Last time we saw that God uses imperfect people and institutions — after all, that’s the only kind there are — to move his work forward. We also saw that these people and institutions may not have been fully correct in their understanding, but they did have “present truth,” the one, or a few truths crucial to the people of God in that time and place.
And this has to apply to us as well. Looking back on our own history, we see that the beliefs the Seventh-day Adventist denomination holds today were not discovered or revealed in a lump, all at one time, at the birth of our denomination. Quite the contrary. The doctrines of this church have undergone slow change — dare I say it? evolution — throughout our history. There is every likelihood we still do not possess all truth. Certainly, we do not possess it in the sense that we live it consistently as a body.

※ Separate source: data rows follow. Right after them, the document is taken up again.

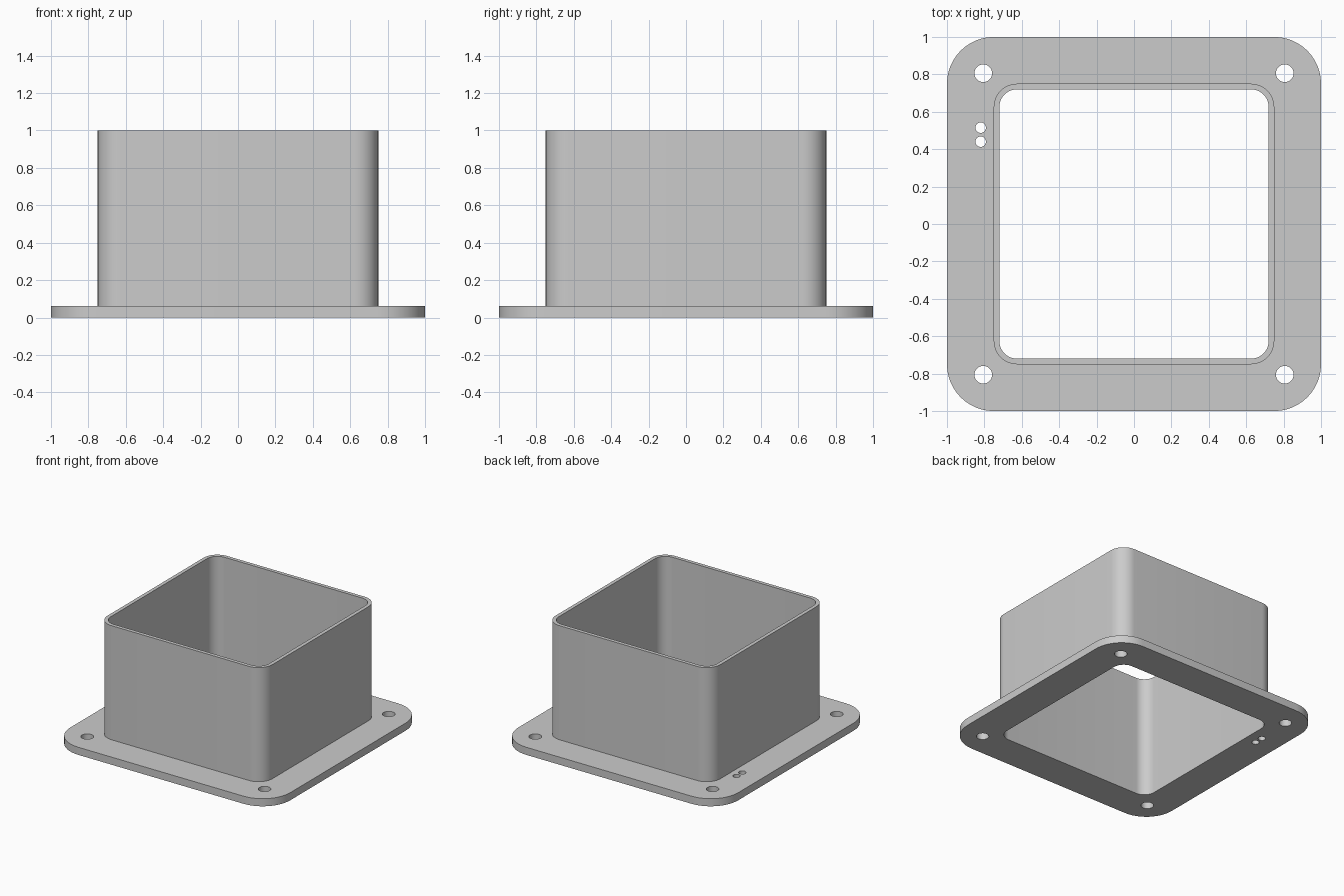
import bpy
import bmesh
from math import cos, sin, pi

cube = bpy.data.objects.get("Cube")
if cube:
    bpy.data.objects.remove(cube, do_unlink=True)

# One plain grey for the whole part
grey = bpy.data.materials.new("light grey")
grey.use_nodes = True
colour = (0.6, 0.6, 0.6, 1)
grey.diffuse_color = colour
grey.node_tree.nodes["Principled BSDF"].inputs["Base Color"].default_value = colour


def rounded_square(half, radius, steps=12):
    """Outline of a square with rounded corners."""
    c = half - radius
    points = []
    for quarter, (sx, sy) in enumerate([(1, 1), (-1, 1), (-1, -1), (1, -1)]):
        for i in range(steps + 1):
            a = (quarter + i / steps) * pi / 2
            points.append((sx * c + radius * cos(a), sy * c + radius * sin(a)))
    return points


def circle(x, y, radius, steps=32):
    return [(x + radius * cos(2 * pi * i / steps), y + radius * sin(2 * pi * i / steps))
            for i in range(steps)]


def extruded_plate(name, outlines, bottom, top):
    """Fill the first outline, leave the others as holes, and extrude upwards."""
    bm = bmesh.new()
    for outline in outlines:
        verts = [bm.verts.new((x, y, bottom)) for x, y in outline]
        for a, b in zip(verts, verts[1:] + verts[:1]):
            bm.edges.new((a, b))
    bmesh.ops.triangle_fill(bm, use_beauty=True, use_dissolve=False, edges=bm.edges[:])
    result = bmesh.ops.extrude_face_region(bm, geom=bm.faces[:], use_keep_orig=True)
    raised = [v for v in result["geom"] if isinstance(v, bmesh.types.BMVert)]
    bmesh.ops.translate(bm, verts=raised, vec=(0, 0, top - bottom))
    bmesh.ops.recalc_face_normals(bm, faces=bm.faces[:])
    mesh = bpy.data.meshes.new(name)
    bm.to_mesh(mesh)
    bm.free()
    mesh.materials.append(grey)
    obj = bpy.data.objects.new(name, mesh)
    bpy.context.collection.objects.link(obj)
    bpy.ops.object.select_all(action="DESELECT")
    obj.select_set(True)
    bpy.context.view_layer.objects.active = obj
    bpy.ops.object.shade_smooth_by_angle(angle=pi / 6)
    return obj


flange_top = 0.0625
opening = rounded_square(0.72, 0.095)

# Flange with corner screw holes and a pair of small holes on one side
screw_holes = [circle(sx * 0.806, sy * 0.806, 0.047) for sx in (-1, 1) for sy in (-1, 1)]
small_holes = [circle(-0.82, y, 0.028) for y in (0.44, 0.515)]
extruded_plate("flange", [rounded_square(1, 0.25), opening] + screw_holes + small_holes,
               0, flange_top)

# Thin square sleeve standing on the flange
extruded_plate("sleeve", [rounded_square(0.75, 0.125), opening], flange_top, 1)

This does nothing to invalidate our special role and purpose. And, as we discussed, that does nothing to declare us superior or better than others. To the degree that we have either more, or better understanding of the truth, that imposes a burden of great responsibility.
But what about this, this idea of a special identity or purpose? How does that fit in, how do we fit in with the rest of Christianity? The best way I can think of to illustrate this is to go back to the early days of the Iraq war. Now, I’m not commenting on whether the war was justified or not, or whether the entire enterprise was effectively executed or not. All I want to focus here is on the initial campaign. That was brilliantly executed. In a few weeks, and with minimal casualties compared to any military operation in the past, Saddam Hussein’s regime was defeated.
It all began with the Special Forces. They infiltrated Iraq before the invasion commenced. They were the ones who painted targets with lasers, and secured crucial locations and assets. That paved the way for the 3rd Infantry Division, which swept up from the south, and VII Corps, which executed the famous “Left Hook,” moving first north, and then in from the west.
Special Forces are called such because they receive special training, and often special intelligence. I suggest to you that this is the intended role of the Seventh-day Adventist church. We have been blessed in many ways, and especially through the gift of prophecy. The ministry of Ellen White provided crucial insights and guidance to the young church. Her writings continue to be a source of valuable intelligence and, in some ways, of training, as well. Perhaps I will take up in another blog how the misuse of the special intelligence and special training has been an impediment to our mission. But at this point I merely want to point out that the special training of special intelligence is not for everyone. It is for the use and edification of those chosen for special tests.
But, by their nature, Special Forces are relatively few in number. What they need to accomplish is important, but their scope is limited. Put another way, when the Special Forces had finished their tasks, there was still much to do. Without the large scale operations of the 3rd Infantry Division and VII Corps, the efforts of the Special Forces would have been in vain.
No analogy corresponds perfectly with reality. But I suggest that the relationship of the Seventh-day Adventist denomination with the other Christian denominations is similar to that of Special Forces to the rest of the Army. We have been given special intelligence, and special training so that we can focus on crucial areas, and special tasks. What these are I will take up another blog, perhaps.
But for now, let us say, that the work of people like Billy Graham, or Chuck Swindoll or any of the great number of other Christians may be analogous to the 3rd Infantry Division, or VII corps. They may be engaged in larger scale, more generalized operations.
We should not dismiss them merely as “wrong,” which we are too easily inclined to do, or even “incomplete in their understanding.” Our disagreements with these people are small. What we share with them is great, and we should be glad that they are so effective at communicating these important things we share.
We should continually be aware that we, also, “know in part, and we prophesy in part.” Like those God-used movements before us, we may not have everything right. So rather than focusing on what some of our allies may have wrong, we should focus on our unique purpose and calling.
We believe that the time is coming when all will be forced to choose for or against serving God. When that time comes, many of those who choose to serve God, no matter what the consequences, will have been introduced to Christ by others. We should be grateful for that, and we should be very careful that in our sectarian pride we do not turn some of those people away.
I will say again what I’ve said before: if I were 25 years old today, I would want to be a part of the Seventh-day Adventist movement because I believe this is where the action is. I believe that we have an opportunity in this church to be used in a special way by God. But that does not mean that others, who do not share all of our beliefs today, are not also be used by God in a special way. Not better or worse, just different.